Legionnaire’s disease is a potentially serious lung infection caused by the Legionella bacteria. It is most commonly caught by inhaling small droplets of contaminated water, for example through air conditioning systems. It has the potential to be fatal, especially to the elderly or the infirm. The disease cannot be passed via human to human contact so any epidemics can usually be traced to a particular building complex. Happily, taking preventative measures is straightforward.
Although relatively rare, it is such a severe illness that residential landlords are required under the Health and Safety at Work etc. Act 1974 (HSWA) to assess and mitigate risks from legionella bacteria. The Management of Health and Safety at Work Regulations (MHSWR) were designed as a fairly broad framework in controlling health and safety at work whilst the Control of Substances Hazardous to Health Regulations 2002 (COSHH) provides landlords and other business owners with a set of actions. These are designed to assess, control and prevent any risk from bacteria such as Legionella. Landlords are required to undertake risk assessments on all of their properties.
The HSE Approved Code of Practice: Legionnaires’ disease: The control of Legionella bacteria in water systems (L8) provides detailed guidance on managing and controlling risks in water systems. The prescribed risk assessment is designed to check for the presence of risk factors. If the risk of Legionellosis infection is low, no further action is needed for another two years or unless the situation changes. But if one or more risk factors are found, further control measures will be required before the property can be deemed to be safe to let.
To assess whether the water system is likely to constitute a risk, the following questions must be answered:
– Is the water re-circulated or stored within the system?
– Is the water temperature in any part of the system between 20-45 Celsius? The Legionella bacteria cannot multiply in temperatures above or below this range.
– Are there any stagnant water areas, for example in unused pipework or appliances? If the property has been vacant for some time, it is particularly important to flush through the system and to take a control check for bacteria.
– Are there are any deposits of rust, scale or sludge that could potentially support bacterial growth?
– Is it possible for water droplets to occur and, if so, it is likely that any residents, contractors or visitors could be exposed to contaminated water droplets?
In the vast majority of cases, occupied residential properties with domestic water systems and regular water usage constitute a very low risk.
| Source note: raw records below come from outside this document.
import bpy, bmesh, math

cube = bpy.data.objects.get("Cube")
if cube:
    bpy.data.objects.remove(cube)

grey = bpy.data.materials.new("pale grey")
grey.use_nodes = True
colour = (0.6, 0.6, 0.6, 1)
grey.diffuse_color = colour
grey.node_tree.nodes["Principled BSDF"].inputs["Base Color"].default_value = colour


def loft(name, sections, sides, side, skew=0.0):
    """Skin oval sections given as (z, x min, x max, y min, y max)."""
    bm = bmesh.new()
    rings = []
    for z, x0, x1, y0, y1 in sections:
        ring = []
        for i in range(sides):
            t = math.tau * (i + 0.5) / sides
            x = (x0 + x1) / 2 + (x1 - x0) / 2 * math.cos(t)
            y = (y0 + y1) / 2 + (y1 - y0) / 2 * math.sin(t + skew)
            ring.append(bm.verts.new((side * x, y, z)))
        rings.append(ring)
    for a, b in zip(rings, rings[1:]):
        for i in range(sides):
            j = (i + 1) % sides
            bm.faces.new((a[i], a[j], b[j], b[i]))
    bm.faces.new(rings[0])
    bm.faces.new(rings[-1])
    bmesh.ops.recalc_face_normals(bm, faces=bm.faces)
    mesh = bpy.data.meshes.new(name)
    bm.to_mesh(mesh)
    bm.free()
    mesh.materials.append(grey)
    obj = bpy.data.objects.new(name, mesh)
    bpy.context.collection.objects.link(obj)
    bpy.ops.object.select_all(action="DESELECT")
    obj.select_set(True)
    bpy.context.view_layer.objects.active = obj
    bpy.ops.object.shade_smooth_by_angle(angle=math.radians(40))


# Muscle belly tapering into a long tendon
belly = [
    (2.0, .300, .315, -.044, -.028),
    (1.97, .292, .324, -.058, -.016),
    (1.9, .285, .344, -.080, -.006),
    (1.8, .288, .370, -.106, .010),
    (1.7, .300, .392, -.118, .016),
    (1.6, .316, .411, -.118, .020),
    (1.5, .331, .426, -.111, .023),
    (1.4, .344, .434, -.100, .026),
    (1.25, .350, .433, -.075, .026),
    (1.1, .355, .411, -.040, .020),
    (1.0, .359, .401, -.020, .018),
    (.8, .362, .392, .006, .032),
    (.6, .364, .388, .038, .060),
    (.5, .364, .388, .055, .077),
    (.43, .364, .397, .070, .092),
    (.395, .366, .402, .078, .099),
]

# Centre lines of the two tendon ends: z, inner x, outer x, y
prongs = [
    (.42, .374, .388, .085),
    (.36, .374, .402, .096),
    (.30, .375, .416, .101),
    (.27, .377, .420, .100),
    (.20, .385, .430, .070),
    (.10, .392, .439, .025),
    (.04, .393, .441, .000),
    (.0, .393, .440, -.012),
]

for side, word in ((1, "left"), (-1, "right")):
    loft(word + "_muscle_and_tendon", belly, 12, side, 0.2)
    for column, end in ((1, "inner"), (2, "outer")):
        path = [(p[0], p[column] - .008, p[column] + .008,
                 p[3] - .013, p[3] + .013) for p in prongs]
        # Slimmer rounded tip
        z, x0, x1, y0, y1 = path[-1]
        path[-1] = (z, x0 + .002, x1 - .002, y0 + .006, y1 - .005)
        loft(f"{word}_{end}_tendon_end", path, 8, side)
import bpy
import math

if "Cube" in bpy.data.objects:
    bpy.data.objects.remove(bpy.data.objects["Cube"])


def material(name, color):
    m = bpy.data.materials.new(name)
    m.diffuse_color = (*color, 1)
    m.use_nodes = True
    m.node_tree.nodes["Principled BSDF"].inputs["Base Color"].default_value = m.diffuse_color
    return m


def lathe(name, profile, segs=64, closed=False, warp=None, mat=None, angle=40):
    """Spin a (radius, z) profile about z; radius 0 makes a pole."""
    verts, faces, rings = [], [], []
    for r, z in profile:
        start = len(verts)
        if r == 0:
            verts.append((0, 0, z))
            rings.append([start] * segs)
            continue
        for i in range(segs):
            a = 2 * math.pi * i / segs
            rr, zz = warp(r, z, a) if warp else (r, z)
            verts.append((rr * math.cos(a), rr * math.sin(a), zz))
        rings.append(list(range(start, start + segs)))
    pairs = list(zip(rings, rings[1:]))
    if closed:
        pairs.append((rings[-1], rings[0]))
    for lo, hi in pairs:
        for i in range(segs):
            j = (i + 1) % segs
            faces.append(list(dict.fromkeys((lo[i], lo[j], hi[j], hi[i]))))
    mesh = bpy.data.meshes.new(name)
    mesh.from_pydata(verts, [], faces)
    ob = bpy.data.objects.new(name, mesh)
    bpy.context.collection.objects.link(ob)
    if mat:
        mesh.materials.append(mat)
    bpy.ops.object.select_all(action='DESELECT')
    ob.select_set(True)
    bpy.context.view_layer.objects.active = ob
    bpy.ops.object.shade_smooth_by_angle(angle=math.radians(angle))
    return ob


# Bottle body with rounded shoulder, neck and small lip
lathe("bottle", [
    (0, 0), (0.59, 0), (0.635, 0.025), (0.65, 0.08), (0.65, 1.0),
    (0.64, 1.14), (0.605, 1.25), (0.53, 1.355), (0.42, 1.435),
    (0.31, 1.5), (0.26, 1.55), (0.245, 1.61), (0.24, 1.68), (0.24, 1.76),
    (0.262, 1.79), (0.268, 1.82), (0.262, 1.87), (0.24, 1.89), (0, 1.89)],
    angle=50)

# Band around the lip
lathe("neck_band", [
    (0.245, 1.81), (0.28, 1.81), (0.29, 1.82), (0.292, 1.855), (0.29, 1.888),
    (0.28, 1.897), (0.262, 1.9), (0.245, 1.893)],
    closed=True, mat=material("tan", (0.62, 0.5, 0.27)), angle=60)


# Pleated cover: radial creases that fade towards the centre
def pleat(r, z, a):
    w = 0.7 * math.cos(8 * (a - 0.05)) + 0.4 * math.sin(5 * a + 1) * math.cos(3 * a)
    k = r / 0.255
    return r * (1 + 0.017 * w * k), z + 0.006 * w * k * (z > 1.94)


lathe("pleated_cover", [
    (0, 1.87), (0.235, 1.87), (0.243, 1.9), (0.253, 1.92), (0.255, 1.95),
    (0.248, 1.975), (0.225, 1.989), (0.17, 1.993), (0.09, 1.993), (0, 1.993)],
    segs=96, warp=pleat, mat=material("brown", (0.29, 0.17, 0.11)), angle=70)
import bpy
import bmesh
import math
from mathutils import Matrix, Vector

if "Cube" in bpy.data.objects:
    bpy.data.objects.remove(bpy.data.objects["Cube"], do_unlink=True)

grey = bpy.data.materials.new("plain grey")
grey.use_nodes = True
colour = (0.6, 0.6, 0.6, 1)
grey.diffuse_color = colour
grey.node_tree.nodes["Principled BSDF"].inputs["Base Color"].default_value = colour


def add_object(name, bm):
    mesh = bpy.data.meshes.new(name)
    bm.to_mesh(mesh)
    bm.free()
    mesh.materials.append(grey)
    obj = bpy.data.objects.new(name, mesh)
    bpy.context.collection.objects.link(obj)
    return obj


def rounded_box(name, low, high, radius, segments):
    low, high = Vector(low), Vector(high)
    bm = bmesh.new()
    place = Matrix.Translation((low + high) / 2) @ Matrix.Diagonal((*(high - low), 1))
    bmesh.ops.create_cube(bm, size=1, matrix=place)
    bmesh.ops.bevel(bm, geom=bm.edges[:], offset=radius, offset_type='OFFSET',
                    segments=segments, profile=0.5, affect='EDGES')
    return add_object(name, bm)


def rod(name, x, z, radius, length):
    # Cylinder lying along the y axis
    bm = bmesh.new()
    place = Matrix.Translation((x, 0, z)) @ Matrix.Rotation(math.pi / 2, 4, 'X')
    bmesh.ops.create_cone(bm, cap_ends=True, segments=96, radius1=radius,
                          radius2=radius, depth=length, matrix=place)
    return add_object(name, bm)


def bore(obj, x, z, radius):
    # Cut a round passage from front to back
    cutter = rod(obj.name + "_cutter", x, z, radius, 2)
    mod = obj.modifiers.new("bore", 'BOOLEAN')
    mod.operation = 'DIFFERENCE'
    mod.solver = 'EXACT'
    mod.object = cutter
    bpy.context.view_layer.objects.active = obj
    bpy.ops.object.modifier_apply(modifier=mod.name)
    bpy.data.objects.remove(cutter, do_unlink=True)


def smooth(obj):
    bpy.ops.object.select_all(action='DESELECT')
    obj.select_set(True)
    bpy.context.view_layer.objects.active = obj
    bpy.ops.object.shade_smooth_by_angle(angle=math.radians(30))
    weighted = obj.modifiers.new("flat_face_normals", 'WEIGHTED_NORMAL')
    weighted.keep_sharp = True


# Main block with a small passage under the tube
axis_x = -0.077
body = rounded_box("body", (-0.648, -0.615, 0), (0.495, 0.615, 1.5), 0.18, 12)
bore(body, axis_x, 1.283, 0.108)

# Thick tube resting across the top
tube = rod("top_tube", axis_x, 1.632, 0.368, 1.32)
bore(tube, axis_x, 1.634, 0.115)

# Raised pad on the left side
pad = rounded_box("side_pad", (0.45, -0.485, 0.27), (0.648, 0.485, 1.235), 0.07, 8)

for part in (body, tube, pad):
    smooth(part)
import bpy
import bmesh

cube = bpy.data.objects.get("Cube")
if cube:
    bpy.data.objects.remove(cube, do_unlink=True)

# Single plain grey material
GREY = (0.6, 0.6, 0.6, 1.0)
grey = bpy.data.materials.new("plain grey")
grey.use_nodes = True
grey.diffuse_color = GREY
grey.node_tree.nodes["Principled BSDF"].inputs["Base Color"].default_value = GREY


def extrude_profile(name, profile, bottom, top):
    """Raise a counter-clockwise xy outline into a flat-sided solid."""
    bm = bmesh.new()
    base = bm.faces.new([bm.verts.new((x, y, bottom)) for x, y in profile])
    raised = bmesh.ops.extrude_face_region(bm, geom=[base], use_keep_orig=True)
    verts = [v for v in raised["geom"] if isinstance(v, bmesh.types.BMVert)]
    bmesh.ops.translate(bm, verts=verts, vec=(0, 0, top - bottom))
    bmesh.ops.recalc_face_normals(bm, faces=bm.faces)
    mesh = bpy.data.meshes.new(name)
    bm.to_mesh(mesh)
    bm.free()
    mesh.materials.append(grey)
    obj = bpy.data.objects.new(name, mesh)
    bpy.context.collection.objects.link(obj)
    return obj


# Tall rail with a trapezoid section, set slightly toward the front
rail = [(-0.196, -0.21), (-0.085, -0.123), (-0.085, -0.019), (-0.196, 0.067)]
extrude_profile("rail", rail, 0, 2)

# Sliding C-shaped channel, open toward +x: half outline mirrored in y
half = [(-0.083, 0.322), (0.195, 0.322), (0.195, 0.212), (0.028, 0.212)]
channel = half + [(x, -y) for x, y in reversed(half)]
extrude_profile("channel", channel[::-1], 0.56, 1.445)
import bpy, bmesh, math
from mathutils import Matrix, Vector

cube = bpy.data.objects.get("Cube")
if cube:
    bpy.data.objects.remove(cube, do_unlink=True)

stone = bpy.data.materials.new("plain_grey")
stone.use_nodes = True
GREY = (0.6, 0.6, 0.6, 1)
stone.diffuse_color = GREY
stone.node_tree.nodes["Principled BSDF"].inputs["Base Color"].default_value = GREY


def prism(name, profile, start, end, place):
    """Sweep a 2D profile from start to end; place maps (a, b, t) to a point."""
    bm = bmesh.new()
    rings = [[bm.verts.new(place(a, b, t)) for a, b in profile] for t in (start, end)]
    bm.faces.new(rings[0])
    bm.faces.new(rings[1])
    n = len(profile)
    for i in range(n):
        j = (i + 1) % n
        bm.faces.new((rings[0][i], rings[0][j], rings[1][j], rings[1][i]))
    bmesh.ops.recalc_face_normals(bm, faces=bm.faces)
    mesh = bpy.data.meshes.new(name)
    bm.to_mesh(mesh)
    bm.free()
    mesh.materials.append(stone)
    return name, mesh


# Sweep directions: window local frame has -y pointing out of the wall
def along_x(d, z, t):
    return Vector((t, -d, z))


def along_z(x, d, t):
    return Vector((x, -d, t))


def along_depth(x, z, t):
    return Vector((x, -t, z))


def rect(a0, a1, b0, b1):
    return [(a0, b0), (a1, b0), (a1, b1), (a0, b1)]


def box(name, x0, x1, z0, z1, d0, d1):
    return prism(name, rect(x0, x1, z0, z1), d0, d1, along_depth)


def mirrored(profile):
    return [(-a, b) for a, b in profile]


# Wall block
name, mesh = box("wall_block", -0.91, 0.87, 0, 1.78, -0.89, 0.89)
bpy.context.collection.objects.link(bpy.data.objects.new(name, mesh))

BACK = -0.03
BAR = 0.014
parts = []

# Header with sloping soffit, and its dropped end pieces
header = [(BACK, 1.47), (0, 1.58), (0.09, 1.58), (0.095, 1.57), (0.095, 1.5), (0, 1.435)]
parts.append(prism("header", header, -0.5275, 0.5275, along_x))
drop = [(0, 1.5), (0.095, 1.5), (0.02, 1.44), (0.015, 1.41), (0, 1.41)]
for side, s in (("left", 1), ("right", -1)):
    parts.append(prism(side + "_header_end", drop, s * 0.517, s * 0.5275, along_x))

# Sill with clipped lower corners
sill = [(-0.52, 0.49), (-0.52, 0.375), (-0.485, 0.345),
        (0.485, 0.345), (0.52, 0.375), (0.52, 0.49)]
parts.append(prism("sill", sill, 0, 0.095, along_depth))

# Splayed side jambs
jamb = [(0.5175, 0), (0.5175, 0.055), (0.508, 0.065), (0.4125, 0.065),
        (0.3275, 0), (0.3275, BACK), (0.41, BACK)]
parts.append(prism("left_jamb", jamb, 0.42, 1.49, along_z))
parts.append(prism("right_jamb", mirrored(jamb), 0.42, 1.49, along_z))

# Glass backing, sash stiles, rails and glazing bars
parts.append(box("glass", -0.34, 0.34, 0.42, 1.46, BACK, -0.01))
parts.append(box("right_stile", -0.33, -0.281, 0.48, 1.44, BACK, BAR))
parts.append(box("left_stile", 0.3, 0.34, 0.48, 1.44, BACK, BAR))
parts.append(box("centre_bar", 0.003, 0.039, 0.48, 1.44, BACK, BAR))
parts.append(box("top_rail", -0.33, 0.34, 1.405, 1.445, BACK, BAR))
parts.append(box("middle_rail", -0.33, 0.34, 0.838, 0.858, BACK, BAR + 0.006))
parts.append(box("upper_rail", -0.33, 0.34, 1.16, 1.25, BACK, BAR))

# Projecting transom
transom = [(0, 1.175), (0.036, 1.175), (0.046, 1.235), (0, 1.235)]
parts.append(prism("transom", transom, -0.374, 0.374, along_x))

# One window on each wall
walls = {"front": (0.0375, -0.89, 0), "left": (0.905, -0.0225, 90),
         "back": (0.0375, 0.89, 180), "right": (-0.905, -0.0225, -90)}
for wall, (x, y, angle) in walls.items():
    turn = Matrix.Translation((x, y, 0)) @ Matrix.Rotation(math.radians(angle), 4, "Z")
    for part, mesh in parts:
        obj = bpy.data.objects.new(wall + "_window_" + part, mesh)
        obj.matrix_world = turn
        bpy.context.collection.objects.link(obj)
However, as the market leader in letting inventory management, InventoryBase has helpful functionality for risk assessment recording and reporting. The information is simple to record and to access online, minimising administration and ensuring that the information is available on demand.